= What to produce =
Nothing is needed except the lines below that run from the one with "# Skirt: open tube with soft folds" through the one with "# Legs and boots", repeated exactly.

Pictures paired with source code
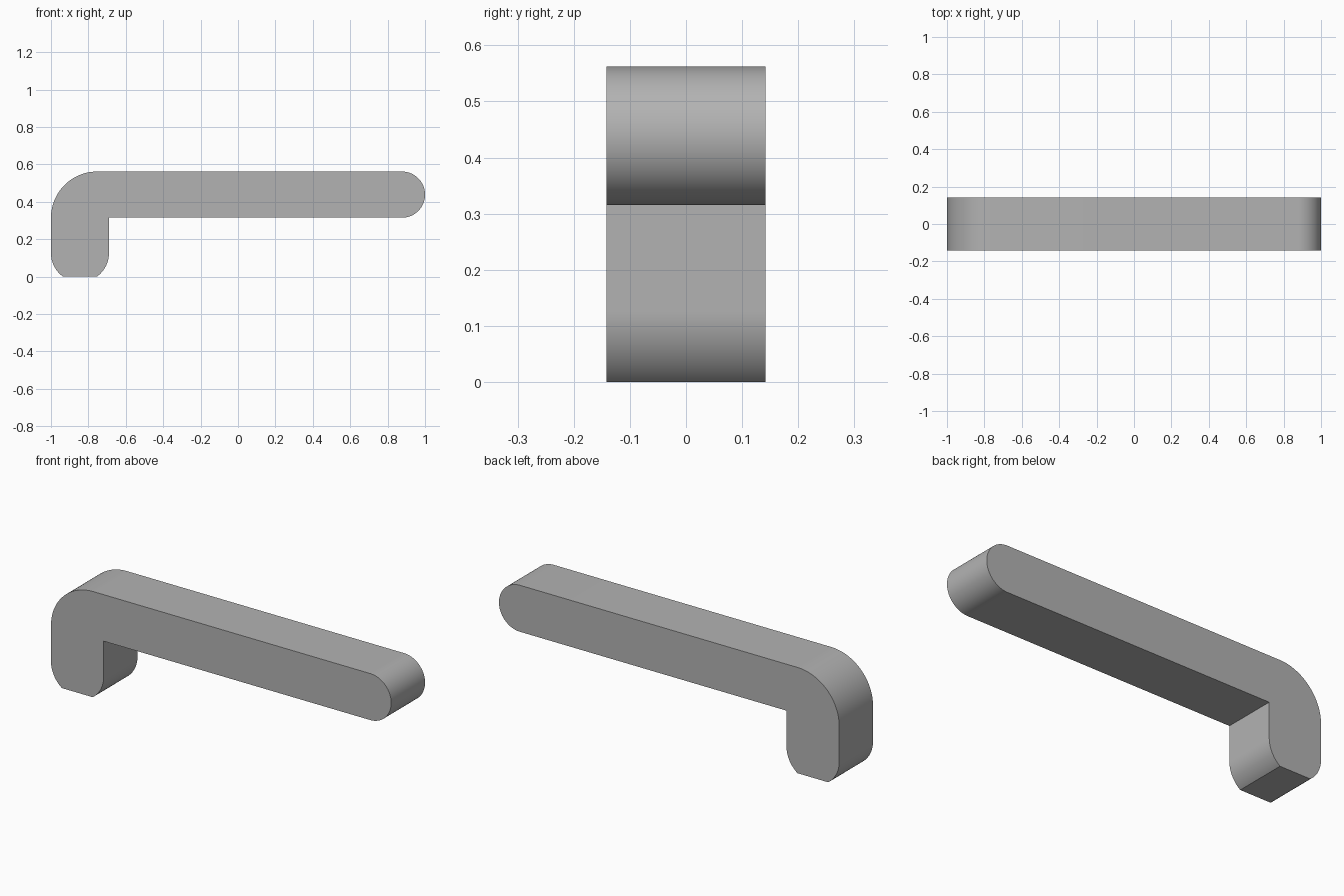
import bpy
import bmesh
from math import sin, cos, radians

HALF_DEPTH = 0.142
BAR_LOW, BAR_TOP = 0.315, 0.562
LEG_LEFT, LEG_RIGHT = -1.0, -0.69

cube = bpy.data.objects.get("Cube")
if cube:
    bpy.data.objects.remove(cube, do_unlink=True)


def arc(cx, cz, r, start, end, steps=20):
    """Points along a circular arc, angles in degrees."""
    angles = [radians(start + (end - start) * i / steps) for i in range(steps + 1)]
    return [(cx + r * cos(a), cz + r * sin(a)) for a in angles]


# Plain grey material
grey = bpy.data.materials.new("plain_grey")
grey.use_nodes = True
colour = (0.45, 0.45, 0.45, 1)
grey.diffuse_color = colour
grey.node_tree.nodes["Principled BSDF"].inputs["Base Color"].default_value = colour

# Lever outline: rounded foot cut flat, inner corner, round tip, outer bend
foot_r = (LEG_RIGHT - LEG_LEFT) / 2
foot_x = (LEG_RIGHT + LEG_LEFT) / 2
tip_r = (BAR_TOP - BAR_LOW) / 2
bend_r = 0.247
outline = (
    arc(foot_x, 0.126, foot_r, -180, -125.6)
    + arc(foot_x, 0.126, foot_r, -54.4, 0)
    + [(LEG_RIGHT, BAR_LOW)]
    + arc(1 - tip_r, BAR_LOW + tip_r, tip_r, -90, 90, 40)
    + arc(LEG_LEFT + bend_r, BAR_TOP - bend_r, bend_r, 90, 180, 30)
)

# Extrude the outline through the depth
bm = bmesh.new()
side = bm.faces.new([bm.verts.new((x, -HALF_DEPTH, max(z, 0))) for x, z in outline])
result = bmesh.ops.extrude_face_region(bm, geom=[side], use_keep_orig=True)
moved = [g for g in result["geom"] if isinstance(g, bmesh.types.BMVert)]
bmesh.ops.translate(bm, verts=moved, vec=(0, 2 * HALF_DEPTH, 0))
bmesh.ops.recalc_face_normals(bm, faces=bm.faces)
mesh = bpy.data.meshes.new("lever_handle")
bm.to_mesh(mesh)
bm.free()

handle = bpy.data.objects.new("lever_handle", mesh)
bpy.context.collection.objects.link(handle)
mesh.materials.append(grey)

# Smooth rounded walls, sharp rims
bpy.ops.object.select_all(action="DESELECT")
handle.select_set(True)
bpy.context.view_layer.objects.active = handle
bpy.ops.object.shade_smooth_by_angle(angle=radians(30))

==

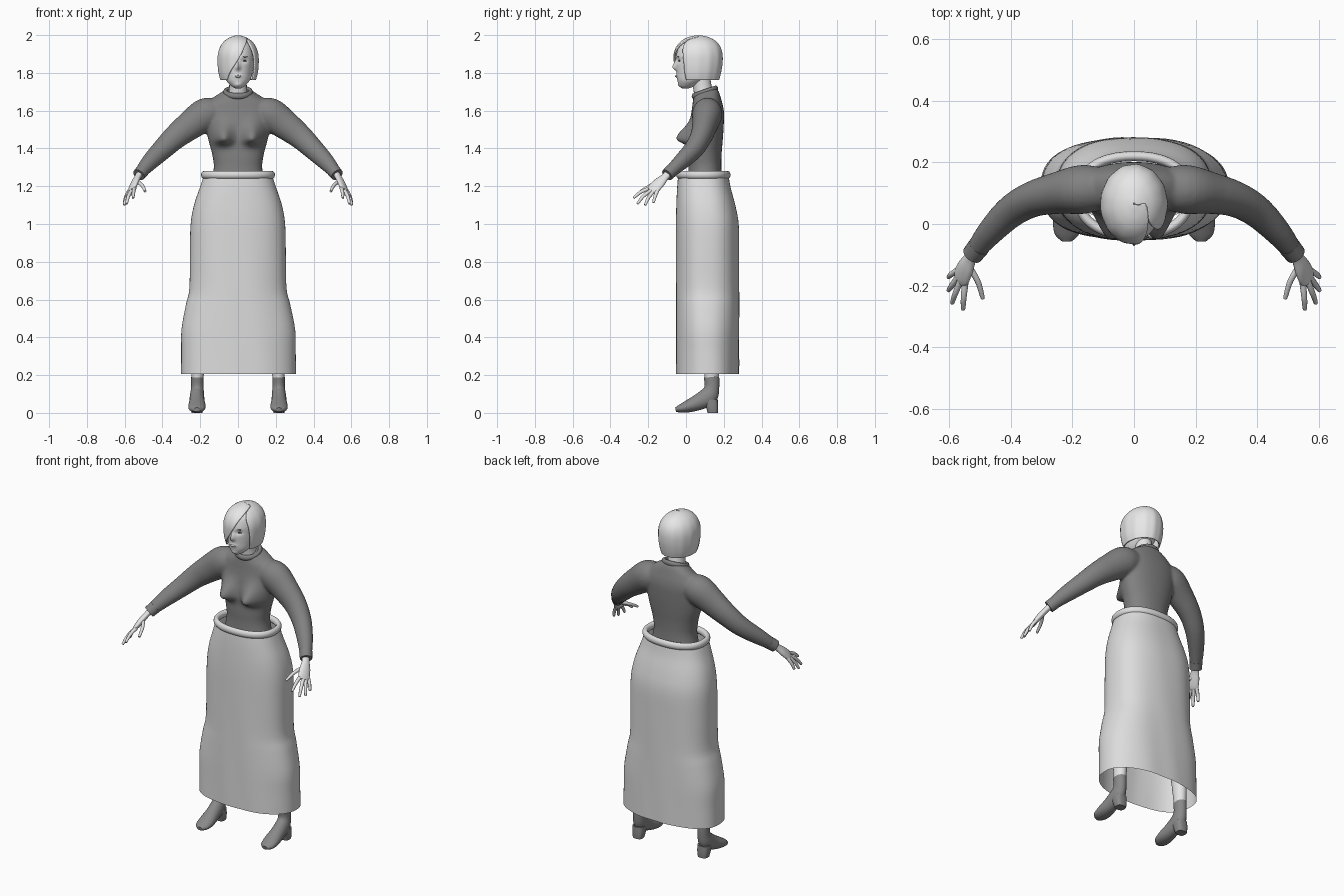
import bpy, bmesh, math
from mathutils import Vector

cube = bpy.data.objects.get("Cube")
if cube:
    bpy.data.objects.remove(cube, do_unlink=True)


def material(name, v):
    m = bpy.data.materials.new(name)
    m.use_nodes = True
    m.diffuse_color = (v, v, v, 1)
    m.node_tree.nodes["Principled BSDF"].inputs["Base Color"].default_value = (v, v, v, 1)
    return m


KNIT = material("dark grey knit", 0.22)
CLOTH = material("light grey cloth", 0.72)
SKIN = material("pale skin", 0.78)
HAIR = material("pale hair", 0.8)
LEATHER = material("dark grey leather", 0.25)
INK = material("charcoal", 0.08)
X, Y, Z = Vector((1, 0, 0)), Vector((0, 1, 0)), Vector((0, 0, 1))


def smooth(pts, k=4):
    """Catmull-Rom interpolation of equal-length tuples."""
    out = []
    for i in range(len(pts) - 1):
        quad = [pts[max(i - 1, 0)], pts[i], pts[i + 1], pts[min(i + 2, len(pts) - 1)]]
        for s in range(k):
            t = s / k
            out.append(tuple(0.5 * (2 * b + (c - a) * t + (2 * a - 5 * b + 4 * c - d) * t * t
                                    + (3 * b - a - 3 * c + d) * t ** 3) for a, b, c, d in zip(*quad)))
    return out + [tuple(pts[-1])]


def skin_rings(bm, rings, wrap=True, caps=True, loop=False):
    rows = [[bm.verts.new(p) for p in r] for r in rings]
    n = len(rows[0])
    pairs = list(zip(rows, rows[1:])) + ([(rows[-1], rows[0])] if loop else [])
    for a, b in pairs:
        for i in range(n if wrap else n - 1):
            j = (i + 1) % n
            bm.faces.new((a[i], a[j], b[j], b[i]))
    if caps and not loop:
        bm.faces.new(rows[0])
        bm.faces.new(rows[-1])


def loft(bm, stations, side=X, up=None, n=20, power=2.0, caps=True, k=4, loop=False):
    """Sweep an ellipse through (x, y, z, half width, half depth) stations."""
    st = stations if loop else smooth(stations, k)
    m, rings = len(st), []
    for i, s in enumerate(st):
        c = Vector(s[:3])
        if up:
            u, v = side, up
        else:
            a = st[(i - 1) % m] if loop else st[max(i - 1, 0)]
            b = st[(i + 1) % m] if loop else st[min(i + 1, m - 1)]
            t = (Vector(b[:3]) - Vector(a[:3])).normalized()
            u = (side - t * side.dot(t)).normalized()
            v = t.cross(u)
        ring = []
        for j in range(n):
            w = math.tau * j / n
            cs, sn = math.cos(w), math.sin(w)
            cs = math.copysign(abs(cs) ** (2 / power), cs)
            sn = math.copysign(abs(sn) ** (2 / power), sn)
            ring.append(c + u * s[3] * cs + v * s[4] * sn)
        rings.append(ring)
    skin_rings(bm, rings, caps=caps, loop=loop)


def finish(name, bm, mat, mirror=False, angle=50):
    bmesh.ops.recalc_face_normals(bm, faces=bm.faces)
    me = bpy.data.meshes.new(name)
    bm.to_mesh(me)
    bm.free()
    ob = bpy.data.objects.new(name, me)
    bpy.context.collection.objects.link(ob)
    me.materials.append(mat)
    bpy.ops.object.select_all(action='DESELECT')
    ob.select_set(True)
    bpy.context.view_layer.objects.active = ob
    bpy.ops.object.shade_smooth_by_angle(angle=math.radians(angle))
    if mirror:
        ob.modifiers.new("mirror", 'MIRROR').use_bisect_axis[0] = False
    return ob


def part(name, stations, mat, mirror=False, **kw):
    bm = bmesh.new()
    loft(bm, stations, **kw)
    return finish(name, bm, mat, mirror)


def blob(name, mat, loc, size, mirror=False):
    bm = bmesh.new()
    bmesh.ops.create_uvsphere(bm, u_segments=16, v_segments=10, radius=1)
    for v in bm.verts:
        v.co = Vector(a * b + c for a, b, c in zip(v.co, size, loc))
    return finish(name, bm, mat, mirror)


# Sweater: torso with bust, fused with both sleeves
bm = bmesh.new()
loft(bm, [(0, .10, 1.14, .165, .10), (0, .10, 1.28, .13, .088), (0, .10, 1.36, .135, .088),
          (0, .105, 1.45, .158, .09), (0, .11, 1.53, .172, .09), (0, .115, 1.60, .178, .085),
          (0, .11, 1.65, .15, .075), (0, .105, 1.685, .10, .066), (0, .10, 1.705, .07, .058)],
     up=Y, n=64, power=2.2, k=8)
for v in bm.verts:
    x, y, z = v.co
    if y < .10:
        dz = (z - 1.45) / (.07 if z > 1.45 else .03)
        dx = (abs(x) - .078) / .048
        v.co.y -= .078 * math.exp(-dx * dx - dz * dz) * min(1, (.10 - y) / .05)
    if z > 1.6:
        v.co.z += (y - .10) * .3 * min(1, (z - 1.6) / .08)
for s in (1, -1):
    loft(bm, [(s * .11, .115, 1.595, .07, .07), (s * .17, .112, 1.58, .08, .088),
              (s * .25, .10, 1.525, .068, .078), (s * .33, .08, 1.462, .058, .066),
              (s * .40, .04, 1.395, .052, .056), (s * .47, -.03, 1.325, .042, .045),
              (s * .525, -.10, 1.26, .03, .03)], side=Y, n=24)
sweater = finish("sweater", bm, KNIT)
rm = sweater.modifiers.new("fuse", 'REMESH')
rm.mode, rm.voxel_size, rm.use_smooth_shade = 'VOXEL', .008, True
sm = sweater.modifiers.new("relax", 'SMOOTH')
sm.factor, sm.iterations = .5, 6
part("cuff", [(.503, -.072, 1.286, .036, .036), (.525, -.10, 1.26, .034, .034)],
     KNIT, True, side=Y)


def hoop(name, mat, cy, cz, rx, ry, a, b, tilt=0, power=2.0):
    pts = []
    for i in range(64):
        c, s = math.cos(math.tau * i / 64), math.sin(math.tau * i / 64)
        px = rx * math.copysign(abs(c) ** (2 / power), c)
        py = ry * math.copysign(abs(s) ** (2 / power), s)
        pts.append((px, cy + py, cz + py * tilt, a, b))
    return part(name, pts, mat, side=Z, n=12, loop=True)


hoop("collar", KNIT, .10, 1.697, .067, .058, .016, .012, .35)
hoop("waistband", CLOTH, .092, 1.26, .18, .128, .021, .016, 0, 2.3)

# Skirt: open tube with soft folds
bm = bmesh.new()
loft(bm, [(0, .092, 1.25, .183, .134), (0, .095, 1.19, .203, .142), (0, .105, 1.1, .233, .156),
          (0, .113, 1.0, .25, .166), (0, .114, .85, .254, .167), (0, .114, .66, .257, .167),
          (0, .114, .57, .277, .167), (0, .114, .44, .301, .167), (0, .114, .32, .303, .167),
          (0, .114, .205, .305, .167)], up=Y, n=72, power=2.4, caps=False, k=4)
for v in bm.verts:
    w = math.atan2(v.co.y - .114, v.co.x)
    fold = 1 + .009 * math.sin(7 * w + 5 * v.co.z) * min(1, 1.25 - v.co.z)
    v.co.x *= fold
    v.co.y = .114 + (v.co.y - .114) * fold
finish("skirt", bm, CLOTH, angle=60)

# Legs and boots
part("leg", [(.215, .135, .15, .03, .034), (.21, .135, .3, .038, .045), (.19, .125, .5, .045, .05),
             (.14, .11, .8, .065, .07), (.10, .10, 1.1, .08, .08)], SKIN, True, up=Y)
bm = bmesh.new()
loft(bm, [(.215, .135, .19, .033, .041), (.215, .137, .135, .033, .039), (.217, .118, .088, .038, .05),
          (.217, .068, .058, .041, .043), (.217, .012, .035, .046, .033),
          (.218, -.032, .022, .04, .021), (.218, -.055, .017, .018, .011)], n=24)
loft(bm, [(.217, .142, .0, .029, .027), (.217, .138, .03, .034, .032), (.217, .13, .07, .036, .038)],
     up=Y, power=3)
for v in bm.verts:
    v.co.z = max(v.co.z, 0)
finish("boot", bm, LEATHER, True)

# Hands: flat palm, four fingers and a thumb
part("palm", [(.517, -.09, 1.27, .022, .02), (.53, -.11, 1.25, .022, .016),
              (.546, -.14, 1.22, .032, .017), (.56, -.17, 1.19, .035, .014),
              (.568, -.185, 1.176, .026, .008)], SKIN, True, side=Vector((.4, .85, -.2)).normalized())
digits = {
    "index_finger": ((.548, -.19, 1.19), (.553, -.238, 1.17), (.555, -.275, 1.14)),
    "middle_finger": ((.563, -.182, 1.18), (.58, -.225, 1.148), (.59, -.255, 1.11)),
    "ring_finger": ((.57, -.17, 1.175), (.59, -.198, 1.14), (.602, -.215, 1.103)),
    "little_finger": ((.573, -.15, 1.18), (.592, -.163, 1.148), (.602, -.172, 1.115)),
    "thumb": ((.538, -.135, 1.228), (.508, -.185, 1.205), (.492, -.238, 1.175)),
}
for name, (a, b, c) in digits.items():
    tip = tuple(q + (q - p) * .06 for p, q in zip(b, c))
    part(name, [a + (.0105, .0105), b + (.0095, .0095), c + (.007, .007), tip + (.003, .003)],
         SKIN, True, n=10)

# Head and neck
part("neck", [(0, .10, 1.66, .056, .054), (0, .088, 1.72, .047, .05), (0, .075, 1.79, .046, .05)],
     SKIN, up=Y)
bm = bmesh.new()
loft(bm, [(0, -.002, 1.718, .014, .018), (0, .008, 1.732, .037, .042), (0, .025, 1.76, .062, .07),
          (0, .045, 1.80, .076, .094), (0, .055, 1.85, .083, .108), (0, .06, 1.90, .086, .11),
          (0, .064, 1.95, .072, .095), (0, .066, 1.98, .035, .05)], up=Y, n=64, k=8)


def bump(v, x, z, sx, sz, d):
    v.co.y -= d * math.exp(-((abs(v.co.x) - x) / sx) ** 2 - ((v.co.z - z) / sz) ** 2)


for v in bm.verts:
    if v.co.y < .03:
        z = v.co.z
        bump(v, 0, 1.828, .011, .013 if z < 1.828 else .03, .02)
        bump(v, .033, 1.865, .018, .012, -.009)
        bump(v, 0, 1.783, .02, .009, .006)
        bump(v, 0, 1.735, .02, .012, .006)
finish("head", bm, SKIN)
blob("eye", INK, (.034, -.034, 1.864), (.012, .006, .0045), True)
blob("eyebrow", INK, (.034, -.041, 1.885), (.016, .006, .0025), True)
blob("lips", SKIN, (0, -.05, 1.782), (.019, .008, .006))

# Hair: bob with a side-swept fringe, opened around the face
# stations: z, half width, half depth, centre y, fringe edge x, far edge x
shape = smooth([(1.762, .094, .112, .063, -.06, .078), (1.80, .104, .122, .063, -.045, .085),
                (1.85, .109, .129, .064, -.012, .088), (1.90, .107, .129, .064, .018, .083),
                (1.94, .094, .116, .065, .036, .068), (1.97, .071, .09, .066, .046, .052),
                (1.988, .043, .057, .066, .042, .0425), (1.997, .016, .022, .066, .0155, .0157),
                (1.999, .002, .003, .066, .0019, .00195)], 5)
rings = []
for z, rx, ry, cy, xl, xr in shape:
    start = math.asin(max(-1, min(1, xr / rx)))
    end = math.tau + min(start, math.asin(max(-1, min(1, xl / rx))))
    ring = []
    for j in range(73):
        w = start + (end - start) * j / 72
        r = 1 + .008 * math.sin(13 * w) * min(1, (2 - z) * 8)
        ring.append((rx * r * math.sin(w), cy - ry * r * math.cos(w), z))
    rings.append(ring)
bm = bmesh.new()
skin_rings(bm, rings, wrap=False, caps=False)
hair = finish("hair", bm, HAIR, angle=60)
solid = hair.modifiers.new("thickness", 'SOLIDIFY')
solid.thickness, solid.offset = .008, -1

= Task output =
# Skirt: open tube with soft folds
bm = bmesh.new()
loft(bm, [(0, .092, 1.25, .183, .134), (0, .095, 1.19, .203, .142), (0, .105, 1.1, .233, .156),
          (0, .113, 1.0, .25, .166), (0, .114, .85, .254, .167), (0, .114, .66, .257, .167),
          (0, .114, .57, .277, .167), (0, .114, .44, .301, .167), (0, .114, .32, .303, .167),
          (0, .114, .205, .305, .167)], up=Y, n=72, power=2.4, caps=False, k=4)
for v in bm.verts:
    w = math.atan2(v.co.y - .114, v.co.x)
    fold = 1 + .009 * math.sin(7 * w + 5 * v.co.z) * min(1, 1.25 - v.co.z)
    v.co.x *= fold
    v.co.y = .114 + (v.co.y - .114) * fold
finish("skirt", bm, CLOTH, angle=60)

# Legs and boots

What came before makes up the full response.